Stored data entries:
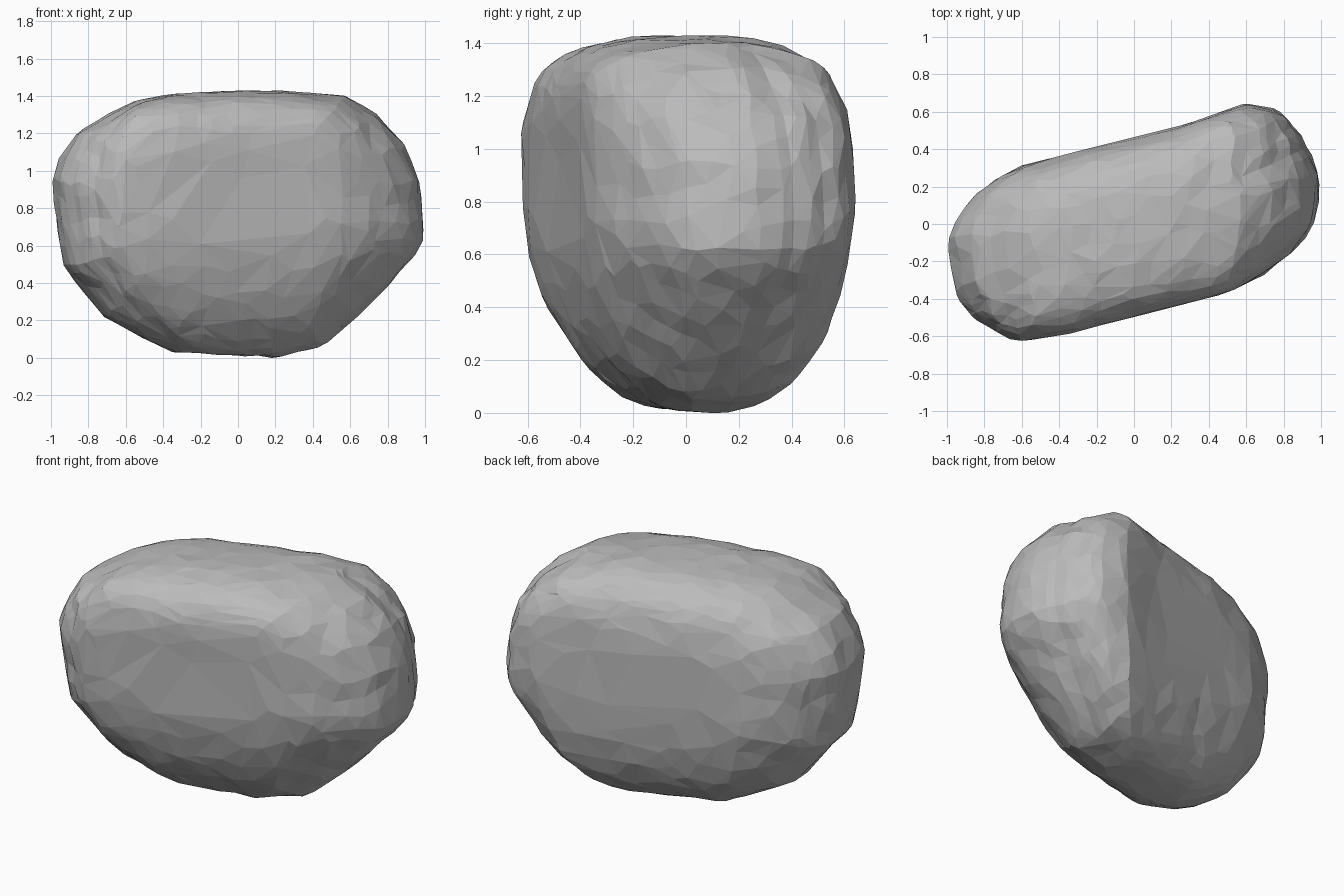
import bpy
import bmesh
from math import atan2, cos, sin, hypot, tau, floor, copysign
from mathutils import Vector, noise

cube = bpy.data.objects.get("Cube")
if cube:
    bpy.data.objects.remove(cube, do_unlink=True)

MID = 0.8             # height of the widest part of the boulder
SLANT = 0.25          # sideways lean of the long axis, seen from the top
HALF_DEPTH = 0.48     # from the middle to the flat front or back

# Profiles of the boulder, each running once round its middle
FRONT = [(1, .72), (.99, .62), (.93, .52), (.78, .36), (.6, .18), (.45, .06),
         (.2, 0), (-.35, .03), (-.5, .1), (-.72, .22), (-.85, .38),
         (-.94, .5), (-1, .95), (-.95, 1.08), (-.87, 1.2), (-.6, 1.36),
         (-.4, 1.41), (0, 1.43), (.25, 1.43), (.58, 1.4), (.75, 1.3),
         (.9, 1.13), (.97, .95)]
TOP = [(1, .2), (.98, .3), (.84, .57), (.75, .62), (.62, .65), (.5, .62),
       (.3, .54), (-.5, .34), (-.65, .3), (-.85, .16), (-.97, 0), (-1, -.12),
       (-.94, -.43), (-.83, -.52), (-.71, -.64), (-.4, -.6), (.5, -.37),
       (.7, -.27), (.9, -.1), (.96, 0)]


def ray_length(outline, angle):
    """Distance from the middle to the outline in one direction."""
    c, s = cos(angle), sin(angle)
    best = 0
    for i, (ax, ay) in enumerate(outline):
        bx, by = outline[i - 1]
        side_a, side_b = c * ay - s * ax, c * by - s * bx
        if side_a * side_b <= 0 and side_a != side_b:
            t = side_a / (side_a - side_b)
            best = max(best, c * (ax + t * (bx - ax)) + s * (ay + t * (by - ay)))
    return best


def around(table, angle):
    """Blend between the entries of a table that runs round a circle."""
    f = (angle % tau) / tau * len(table)
    i = floor(f)
    t = f - i
    return table[i % len(table)] * (1 - t) + table[(i + 1) % len(table)] * t


def radius_table(outline, drop, count=180):
    moved = [(u, v - drop) for u, v in outline]
    return [ray_length(moved, tau * i / count) for i in range(count)]


def depth_factor(y, z):
    """The front leans out at the top; both faces tuck in at the bottom."""
    if z > 0:
        return 1 + (0.5 * z * z if y < 0 else 0)
    return 1 - (0.7 if y < 0 else 0.28) * z * z


def fit(points, i, j, radii, bins=45):
    """Ease the points in one plane until their outline meets the profile."""
    polar = [(atan2(p[j], p[i]), hypot(p[i], p[j])) for p in points]
    reach = [0.0] * bins
    for angle, r in polar:
        k = round((angle % tau) / tau * bins) % bins
        reach[k] = max(reach[k], r / around(radii, angle))
    for p, (angle, r) in zip(points, polar):
        factor = max(around(reach, angle), 0.8) ** -0.5
        p[i] *= factor
        p[j] *= factor


# Lump: the front profile swelled to flat faces with a rounded rim
front_radii = radius_table(FRONT, MID)
bm = bmesh.new()
bmesh.ops.create_icosphere(bm, subdivisions=6, radius=1)
points = []
for v in bm.verts:
    d = v.co.normalized()
    angle = atan2(d.z, d.x)
    r = hypot(d.x, d.z) ** 0.5 * around(front_radii, angle)
    x, z = r * cos(angle), r * sin(angle)
    y = HALF_DEPTH * copysign(abs(d.y) ** (2 / 3), d.y) * depth_factor(d.y, z)
    p = Vector((x, y + SLANT * x, z))
    # Uneven bumps
    p *= 1 + 0.012 * noise.noise(p * 3) + 0.012 * noise.noise(p * 8)
    points.append(p)

# Trim the lump to the profiles
plans = [(0, 1, radius_table(TOP, 0)), (0, 2, front_radii)]
for step in range(6):
    for i, j, radii in plans:
        fit(points, i, j, radii)

# Rest the boulder on the ground
floor_z = min(p.z for p in points)
for v, p in zip(bm.verts, points):
    v.co = p - Vector((0, 0, floor_z))

mesh = bpy.data.meshes.new("boulder")
bm.to_mesh(mesh)
bm.free()
boulder = bpy.data.objects.new("boulder", mesh)
bpy.context.collection.objects.link(boulder)

# Irregular flat facets
facets = boulder.modifiers.new("facets", "DECIMATE")
facets.ratio = 0.07

# Stone colour
stone = bpy.data.materials.new("stone grey")
stone.use_nodes = True
colour = (0.5, 0.5, 0.5, 1)
stone.diffuse_color = colour
for node in stone.node_tree.nodes:
    if node.type == "BSDF_PRINCIPLED":
        node.inputs["Base Color"].default_value = colour
        node.inputs["Roughness"].default_value = 0.9
mesh.materials.append(stone)
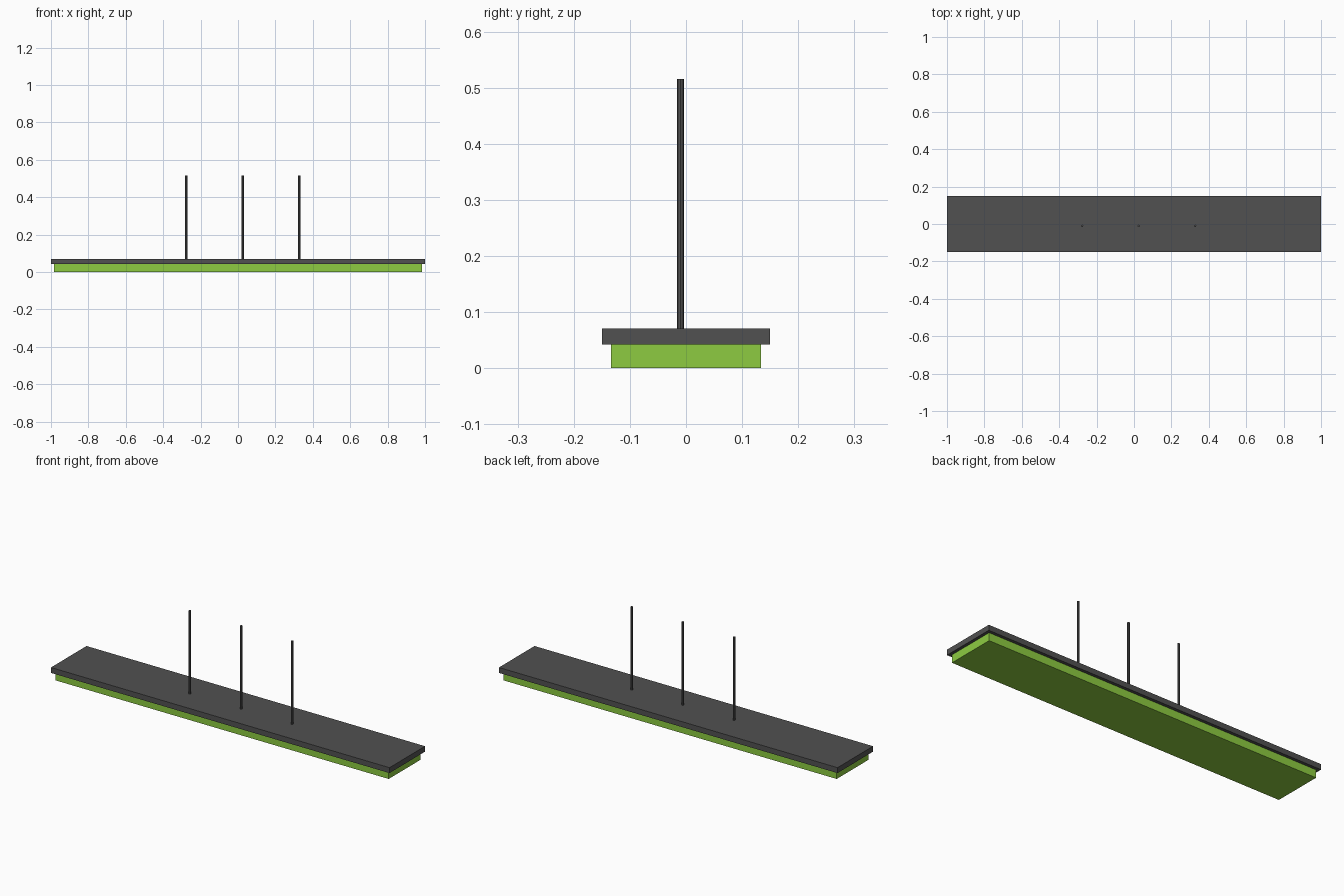
import bpy

if "Cube" in bpy.data.objects:
    bpy.data.objects.remove(bpy.data.objects["Cube"])


def material(name, rgb):
    m = bpy.data.materials.new(name)
    m.diffuse_color = (*rgb, 1)
    m.use_nodes = True
    m.node_tree.nodes["Principled BSDF"].inputs["Base Color"].default_value = m.diffuse_color
    return m


grey = material("dark_grey", (0.083, 0.083, 0.083))
green = material("lime_green", (0.266, 0.597, 0.053))


def box(name, size, z0, mat):
    bpy.ops.mesh.primitive_cube_add(size=1, location=(0, 0, z0 + size[2] / 2))
    o = bpy.context.object
    o.name = name
    o.scale = size
    bpy.ops.object.transform_apply(location=False, rotation=False, scale=True)
    o.data.materials.append(mat)


# Green lower panel and the wider grey cover above it
box("lower_panel", (1.968, 0.267, 0.042), 0, green)
box("top_cover", (2.0, 0.30, 0.029), 0.042, grey)

# Three thin hanging rods
for i, x in enumerate((-0.277, 0.025, 0.327)):
    bpy.ops.mesh.primitive_cylinder_add(
        vertices=8, radius=0.0062, depth=0.445, location=(x, -0.01, 0.2925))
    rod = bpy.context.object
    rod.name = f"hanging_rod_{i + 1}"
    rod.data.materials.append(grey)
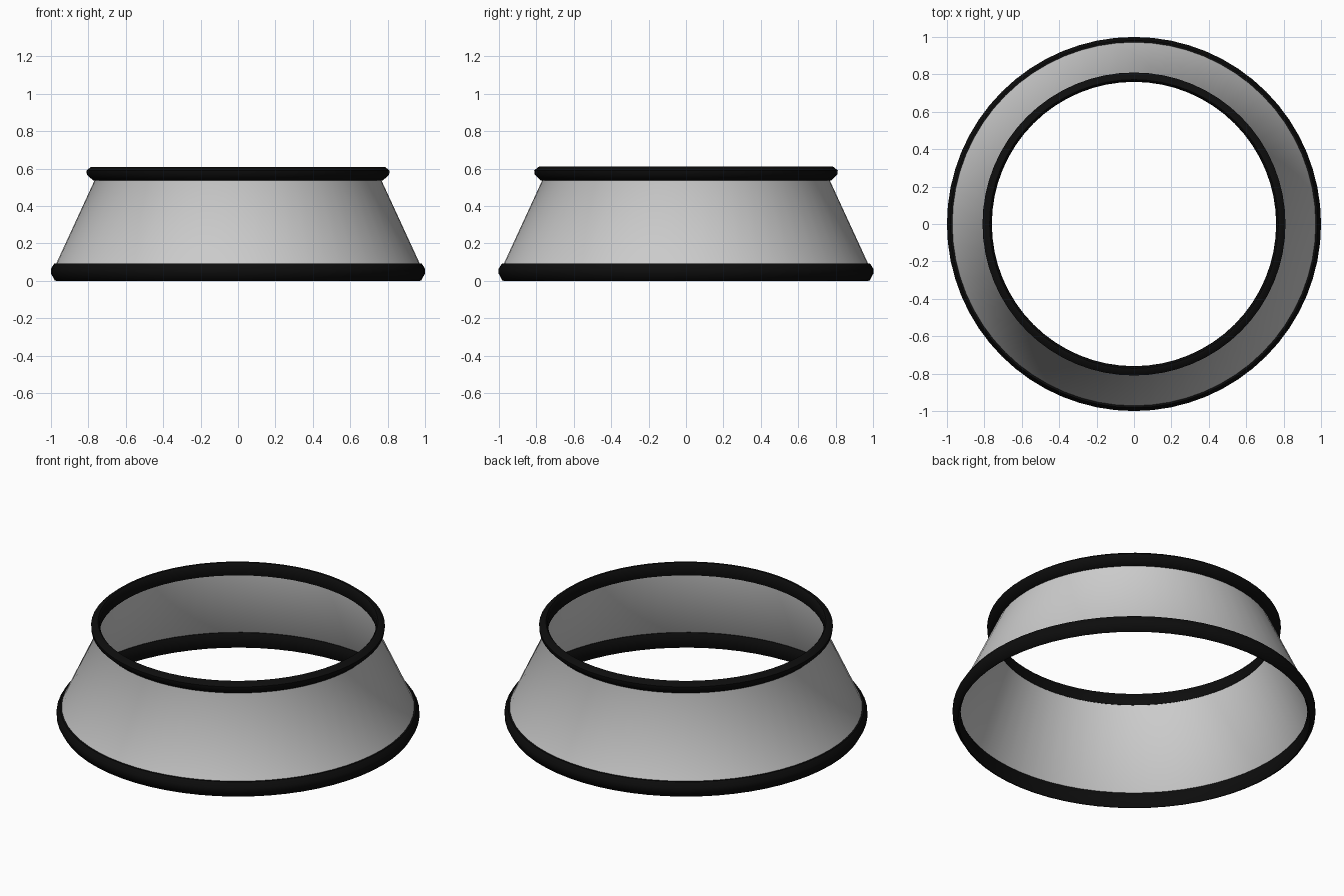
import bpy, bmesh, math

if "Cube" in bpy.data.objects:
    bpy.data.objects.remove(bpy.data.objects["Cube"])

SEGMENTS = 64


def lathe(name, profile, closed, material=None):
    """Revolve an (r, z) profile around the z axis."""
    bm = bmesh.new()
    rings = []
    for i in range(SEGMENTS):
        a = 2 * math.pi * i / SEGMENTS
        rings.append([bm.verts.new((r * math.cos(a), r * math.sin(a), z)) for r, z in profile])
    n = len(profile)
    for i in range(SEGMENTS):
        a, b = rings[i], rings[(i + 1) % SEGMENTS]
        for j in range(n if closed else n - 1):
            k = (j + 1) % n
            bm.faces.new((a[j], b[j], b[k], a[k]))
    if closed:
        bmesh.ops.recalc_face_normals(bm, faces=bm.faces)
    mesh = bpy.data.meshes.new(name)
    bm.to_mesh(mesh)
    bm.free()
    obj = bpy.data.objects.new(name, mesh)
    bpy.context.collection.objects.link(obj)
    if material:
        mesh.materials.append(material)
    bpy.ops.object.select_all(action='DESELECT')
    obj.select_set(True)
    bpy.context.view_layer.objects.active = obj
    bpy.ops.object.shade_smooth_by_angle(angle=math.radians(50))
    return obj


black = bpy.data.materials.new("black_trim")
black.diffuse_color = (0.004, 0.004, 0.004, 1)
black.use_nodes = True
black.node_tree.nodes["Principled BSDF"].inputs["Base Color"].default_value = black.diffuse_color

# Thin tapered wall, open at both ends
lathe("shade_wall", [(0.98, 0.075), (0.768, 0.535), (0.772, 0.55)], False)

# Bevelled trim around the lower rim
lathe("bottom_trim", [(0.97, 0.0), (0.98, 0.003), (1.0, 0.04), (1.0, 0.065),
                      (0.982, 0.093), (0.968, 0.093), (0.957, 0.07), (0.957, 0.03)], True, black)

# Bevelled trim around the upper rim
lathe("top_trim", [(0.765, 0.535), (0.775, 0.537), (0.808, 0.568), (0.81, 0.59),
                   (0.785, 0.61), (0.772, 0.61), (0.762, 0.598), (0.76, 0.555)], True, black)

WORK TO COMPLETE: Reproduce every line of the records containing the string "black".

SOLUTION TO THIS EXERCISE:
black = bpy.data.materials.new("black_trim")
black.diffuse_color = (0.004, 0.004, 0.004, 1)
black.use_nodes = True
black.node_tree.nodes["Principled BSDF"].inputs["Base Color"].default_value = black.diffuse_color
                      (0.982, 0.093), (0.968, 0.093), (0.957, 0.07), (0.957, 0.03)], True, black)
                   (0.785, 0.61), (0.772, 0.61), (0.762, 0.598), (0.76, 0.555)], True, black)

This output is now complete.